Retyping the records exactly, down to the last line, is the whole job.

= = = = =

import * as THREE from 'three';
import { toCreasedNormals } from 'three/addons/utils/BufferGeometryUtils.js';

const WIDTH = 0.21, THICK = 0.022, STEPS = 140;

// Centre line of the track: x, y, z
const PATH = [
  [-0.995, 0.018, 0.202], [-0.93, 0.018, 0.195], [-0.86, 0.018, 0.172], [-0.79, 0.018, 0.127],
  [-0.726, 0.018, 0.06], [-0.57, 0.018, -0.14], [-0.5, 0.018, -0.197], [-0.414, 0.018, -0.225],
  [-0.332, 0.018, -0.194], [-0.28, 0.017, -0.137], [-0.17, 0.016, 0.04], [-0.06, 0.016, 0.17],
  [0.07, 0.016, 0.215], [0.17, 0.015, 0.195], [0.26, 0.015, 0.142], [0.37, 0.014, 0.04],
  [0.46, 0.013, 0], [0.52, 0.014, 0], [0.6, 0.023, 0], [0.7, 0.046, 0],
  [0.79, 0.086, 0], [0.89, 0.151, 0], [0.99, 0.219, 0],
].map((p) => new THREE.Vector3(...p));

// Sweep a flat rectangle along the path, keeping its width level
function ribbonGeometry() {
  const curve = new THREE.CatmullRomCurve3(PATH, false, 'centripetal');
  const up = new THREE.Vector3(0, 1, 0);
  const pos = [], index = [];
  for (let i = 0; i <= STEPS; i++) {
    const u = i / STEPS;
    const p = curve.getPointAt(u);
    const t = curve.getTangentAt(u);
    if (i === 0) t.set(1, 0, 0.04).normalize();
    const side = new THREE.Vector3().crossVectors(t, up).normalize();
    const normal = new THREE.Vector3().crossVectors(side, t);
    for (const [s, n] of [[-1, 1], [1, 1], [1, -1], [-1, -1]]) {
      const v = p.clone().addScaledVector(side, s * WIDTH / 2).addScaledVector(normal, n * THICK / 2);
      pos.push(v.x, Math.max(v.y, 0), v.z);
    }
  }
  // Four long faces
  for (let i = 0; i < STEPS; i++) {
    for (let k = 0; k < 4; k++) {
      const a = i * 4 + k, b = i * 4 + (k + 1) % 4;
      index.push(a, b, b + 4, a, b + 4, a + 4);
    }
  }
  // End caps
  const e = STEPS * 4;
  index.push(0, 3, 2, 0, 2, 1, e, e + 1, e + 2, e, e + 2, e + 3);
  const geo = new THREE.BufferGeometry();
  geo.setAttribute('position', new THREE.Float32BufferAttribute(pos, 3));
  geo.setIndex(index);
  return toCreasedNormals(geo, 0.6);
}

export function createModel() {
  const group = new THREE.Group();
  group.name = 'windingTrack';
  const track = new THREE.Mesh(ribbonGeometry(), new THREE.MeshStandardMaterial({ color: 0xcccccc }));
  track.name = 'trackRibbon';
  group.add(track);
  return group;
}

= = = = =

▸ Task output
import * as THREE from 'three';
import { toCreasedNormals } from 'three/addons/utils/BufferGeometryUtils.js';

const WIDTH = 0.21, THICK = 0.022, STEPS = 140;

// Centre line of the track: x, y, z
const PATH = [
  [-0.995, 0.018, 0.202], [-0.93, 0.018, 0.195], [-0.86, 0.018, 0.172], [-0.79, 0.018, 0.127],
  [-0.726, 0.018, 0.06], [-0.57, 0.018, -0.14], [-0.5, 0.018, -0.197], [-0.414, 0.018, -0.225],
  [-0.332, 0.018, -0.194], [-0.28, 0.017, -0.137], [-0.17, 0.016, 0.04], [-0.06, 0.016, 0.17],
  [0.07, 0.016, 0.215], [0.17, 0.015, 0.195], [0.26, 0.015, 0.142], [0.37, 0.014, 0.04],
  [0.46, 0.013, 0], [0.52, 0.014, 0], [0.6, 0.023, 0], [0.7, 0.046, 0],
  [0.79, 0.086, 0], [0.89, 0.151, 0], [0.99, 0.219, 0],
].map((p) => new THREE.Vector3(...p));

// Sweep a flat rectangle along the path, keeping its width level
function ribbonGeometry() {
  const curve = new THREE.CatmullRomCurve3(PATH, false, 'centripetal');
  const up = new THREE.Vector3(0, 1, 0);
  const pos = [], index = [];
  for (let i = 0; i <= STEPS; i++) {
    const u = i / STEPS;
    const p = curve.getPointAt(u);
    const t = curve.getTangentAt(u);
    if (i === 0) t.set(1, 0, 0.04).normalize();
    const side = new THREE.Vector3().crossVectors(t, up).normalize();
    const normal = new THREE.Vector3().crossVectors(side, t);
    for (const [s, n] of [[-1, 1], [1, 1], [1, -1], [-1, -1]]) {
      const v = p.clone().addScaledVector(side, s * WIDTH / 2).addScaledVector(normal, n * THICK / 2);
      pos.push(v.x, Math.max(v.y, 0), v.z);
    }
  }
  // Four long faces
  for (let i = 0; i < STEPS; i++) {
    for (let k = 0; k < 4; k++) {
      const a = i * 4 + k, b = i * 4 + (k + 1) % 4;
      index.push(a, b, b + 4, a, b + 4, a + 4);
    }
  }
  // End caps
  const e = STEPS * 4;
  index.push(0, 3, 2, 0, 2, 1, e, e + 1, e + 2, e, e + 2, e + 3);
  const geo = new THREE.BufferGeometry();
  geo.setAttribute('position', new THREE.Float32BufferAttribute(pos, 3));
  geo.setIndex(index);
  return toCreasedNormals(geo, 0.6);
}

export function createModel() {
  const group = new THREE.Group();
  group.name = 'windingTrack';
  const track = new THREE.Mesh(ribbonGeometry(), new THREE.MeshStandardMaterial({ color: 0xcccccc }));
  track.name = 'trackRibbon';
  group.add(track);
  return group;
}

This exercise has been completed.